### Exercise requirements
Every line in the material below that includes "along" should be copied.

☆ ☆ ☆ ☆

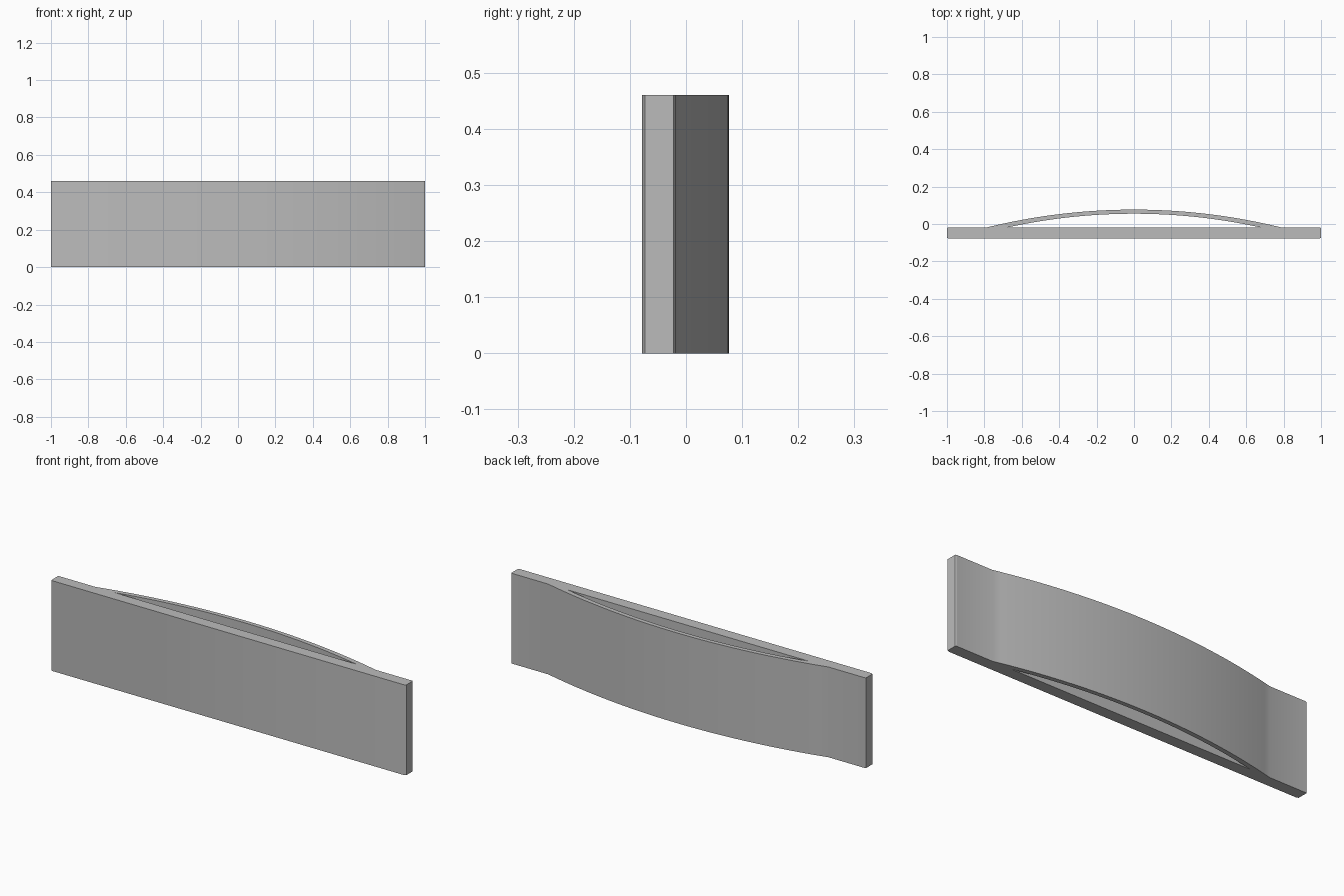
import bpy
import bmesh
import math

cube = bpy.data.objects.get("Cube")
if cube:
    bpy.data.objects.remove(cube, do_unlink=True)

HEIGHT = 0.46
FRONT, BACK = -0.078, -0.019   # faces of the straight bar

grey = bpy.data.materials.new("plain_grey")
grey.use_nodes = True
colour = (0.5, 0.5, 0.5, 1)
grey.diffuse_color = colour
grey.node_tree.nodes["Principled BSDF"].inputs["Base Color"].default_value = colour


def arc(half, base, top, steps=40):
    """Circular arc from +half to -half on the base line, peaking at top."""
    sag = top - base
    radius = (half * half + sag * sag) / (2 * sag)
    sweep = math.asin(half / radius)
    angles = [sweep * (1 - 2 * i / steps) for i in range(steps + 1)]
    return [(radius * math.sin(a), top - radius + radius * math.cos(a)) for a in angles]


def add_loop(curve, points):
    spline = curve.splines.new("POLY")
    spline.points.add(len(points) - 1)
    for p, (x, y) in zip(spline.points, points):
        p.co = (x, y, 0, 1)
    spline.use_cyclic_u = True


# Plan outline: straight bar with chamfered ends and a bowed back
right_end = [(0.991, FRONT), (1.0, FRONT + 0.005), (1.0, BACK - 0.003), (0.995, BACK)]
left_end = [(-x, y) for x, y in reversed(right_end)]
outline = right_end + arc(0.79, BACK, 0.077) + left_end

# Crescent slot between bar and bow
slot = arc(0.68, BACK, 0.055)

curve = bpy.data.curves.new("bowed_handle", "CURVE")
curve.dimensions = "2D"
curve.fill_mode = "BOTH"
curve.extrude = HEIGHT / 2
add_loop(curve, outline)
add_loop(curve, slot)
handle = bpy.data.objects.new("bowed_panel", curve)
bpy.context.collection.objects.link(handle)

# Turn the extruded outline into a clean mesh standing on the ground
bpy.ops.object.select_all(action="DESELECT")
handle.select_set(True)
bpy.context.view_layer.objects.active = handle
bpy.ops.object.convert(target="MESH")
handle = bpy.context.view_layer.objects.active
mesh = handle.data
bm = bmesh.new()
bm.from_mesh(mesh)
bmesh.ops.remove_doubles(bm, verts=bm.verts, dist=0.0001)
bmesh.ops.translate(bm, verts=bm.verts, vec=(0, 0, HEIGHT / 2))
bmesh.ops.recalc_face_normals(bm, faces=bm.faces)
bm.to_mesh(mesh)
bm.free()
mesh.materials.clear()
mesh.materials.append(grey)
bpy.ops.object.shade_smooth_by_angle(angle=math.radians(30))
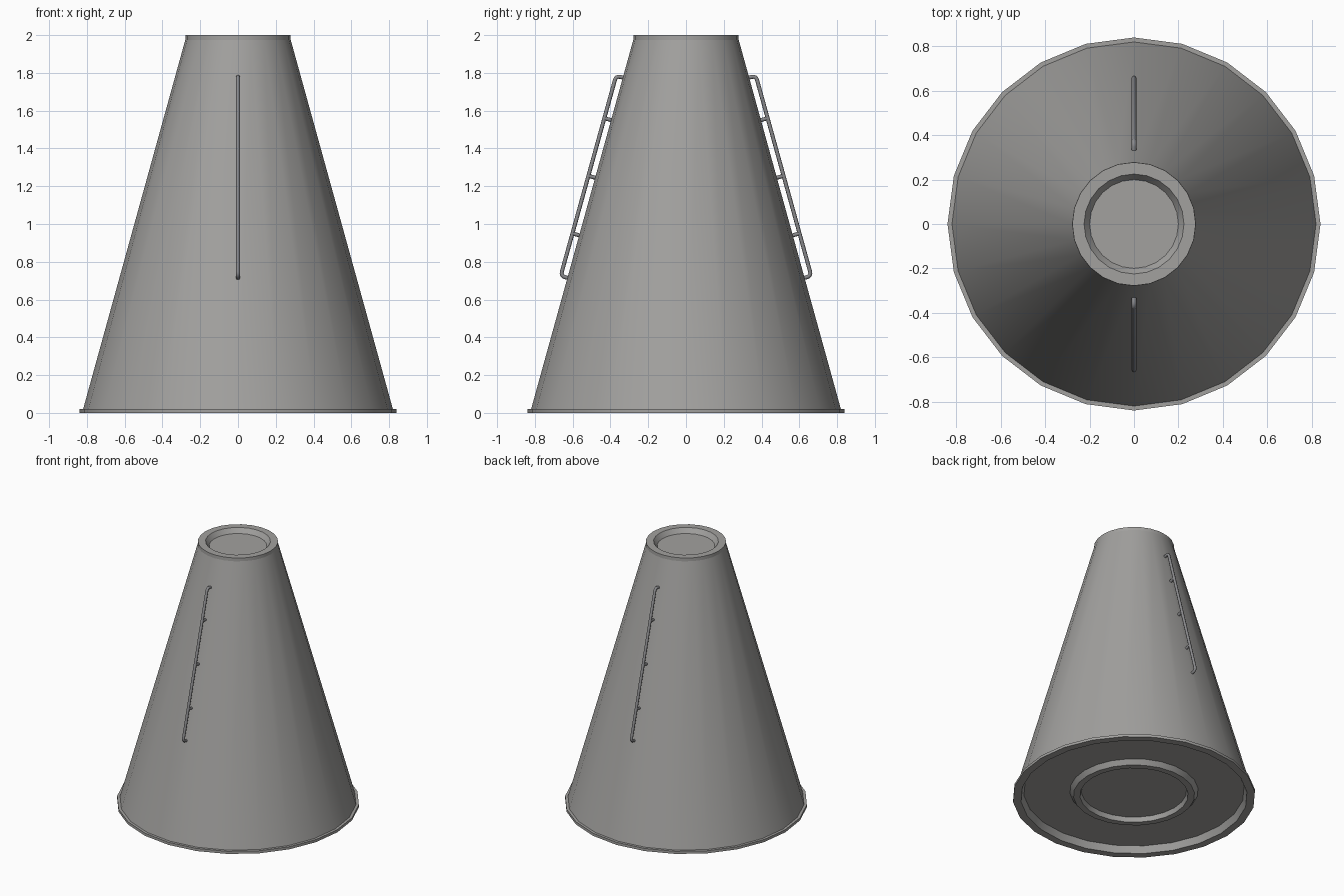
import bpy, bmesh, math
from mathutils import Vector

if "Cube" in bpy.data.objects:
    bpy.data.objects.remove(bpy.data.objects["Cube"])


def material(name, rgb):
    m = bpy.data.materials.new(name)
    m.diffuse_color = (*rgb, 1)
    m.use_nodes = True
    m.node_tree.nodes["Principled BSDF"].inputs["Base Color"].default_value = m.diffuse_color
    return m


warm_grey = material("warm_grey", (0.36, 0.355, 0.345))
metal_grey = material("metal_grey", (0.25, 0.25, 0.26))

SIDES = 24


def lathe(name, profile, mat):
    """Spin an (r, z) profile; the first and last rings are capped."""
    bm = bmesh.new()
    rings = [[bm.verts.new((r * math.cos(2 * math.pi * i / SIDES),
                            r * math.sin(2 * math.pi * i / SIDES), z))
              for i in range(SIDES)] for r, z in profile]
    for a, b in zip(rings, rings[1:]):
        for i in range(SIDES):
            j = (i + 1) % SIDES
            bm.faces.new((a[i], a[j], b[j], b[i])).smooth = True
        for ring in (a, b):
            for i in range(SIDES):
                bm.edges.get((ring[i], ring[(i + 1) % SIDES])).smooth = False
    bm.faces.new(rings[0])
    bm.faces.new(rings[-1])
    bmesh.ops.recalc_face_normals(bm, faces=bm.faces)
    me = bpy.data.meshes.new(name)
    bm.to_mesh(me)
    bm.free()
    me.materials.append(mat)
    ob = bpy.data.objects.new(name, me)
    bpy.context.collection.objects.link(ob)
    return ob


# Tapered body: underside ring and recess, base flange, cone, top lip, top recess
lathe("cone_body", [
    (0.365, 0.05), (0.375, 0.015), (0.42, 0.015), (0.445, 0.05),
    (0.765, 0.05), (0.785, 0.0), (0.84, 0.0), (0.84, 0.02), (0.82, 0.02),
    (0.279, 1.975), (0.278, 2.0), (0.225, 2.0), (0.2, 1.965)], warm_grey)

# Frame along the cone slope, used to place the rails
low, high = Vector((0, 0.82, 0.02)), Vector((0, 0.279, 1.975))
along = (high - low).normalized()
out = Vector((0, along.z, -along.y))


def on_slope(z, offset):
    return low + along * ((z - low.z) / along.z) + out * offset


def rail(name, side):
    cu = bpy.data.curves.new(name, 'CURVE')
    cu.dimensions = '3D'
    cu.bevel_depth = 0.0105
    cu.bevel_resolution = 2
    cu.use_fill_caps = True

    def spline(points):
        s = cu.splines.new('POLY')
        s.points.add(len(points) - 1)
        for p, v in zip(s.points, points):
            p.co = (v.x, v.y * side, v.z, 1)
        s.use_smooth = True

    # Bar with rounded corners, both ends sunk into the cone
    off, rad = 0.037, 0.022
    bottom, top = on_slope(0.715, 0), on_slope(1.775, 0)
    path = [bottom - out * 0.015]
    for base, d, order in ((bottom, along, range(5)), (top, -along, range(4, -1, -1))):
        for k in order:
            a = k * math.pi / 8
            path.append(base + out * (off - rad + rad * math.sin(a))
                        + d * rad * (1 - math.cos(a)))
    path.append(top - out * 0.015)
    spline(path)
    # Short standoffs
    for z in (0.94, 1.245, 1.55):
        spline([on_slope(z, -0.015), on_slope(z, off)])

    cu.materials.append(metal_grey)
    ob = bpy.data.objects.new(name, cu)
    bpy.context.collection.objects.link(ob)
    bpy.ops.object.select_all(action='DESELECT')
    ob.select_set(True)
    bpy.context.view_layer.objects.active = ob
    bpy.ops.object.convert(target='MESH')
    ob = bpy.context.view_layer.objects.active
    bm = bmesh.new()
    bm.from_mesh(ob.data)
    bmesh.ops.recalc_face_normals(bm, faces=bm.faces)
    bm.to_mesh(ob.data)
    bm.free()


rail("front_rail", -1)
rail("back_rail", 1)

☆ ☆ ☆ ☆

### Final answer
# Frame along the cone slope, used to place the rails
along = (high - low).normalized()
out = Vector((0, along.z, -along.y))
    return low + along * ((z - low.z) / along.z) + out * offset
    for base, d, order in ((bottom, along, range(5)), (top, -along, range(4, -1, -1))):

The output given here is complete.